** GIVEN DATA follows **

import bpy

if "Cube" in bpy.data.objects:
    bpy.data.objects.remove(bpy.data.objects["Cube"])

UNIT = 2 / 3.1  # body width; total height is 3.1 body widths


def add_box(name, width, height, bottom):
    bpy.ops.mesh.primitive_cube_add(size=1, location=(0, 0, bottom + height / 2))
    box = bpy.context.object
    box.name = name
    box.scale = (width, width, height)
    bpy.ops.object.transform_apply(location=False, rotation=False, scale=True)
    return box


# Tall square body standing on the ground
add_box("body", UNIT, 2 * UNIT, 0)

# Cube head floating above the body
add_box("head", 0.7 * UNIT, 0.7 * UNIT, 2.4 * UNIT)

** End of GIVEN DATA **

▶ AIM OF THE TASK:
State how many lines in the listing above contain "UNIT". Offer nothing besides that number.

▶ SOLVED EXERCISE:
3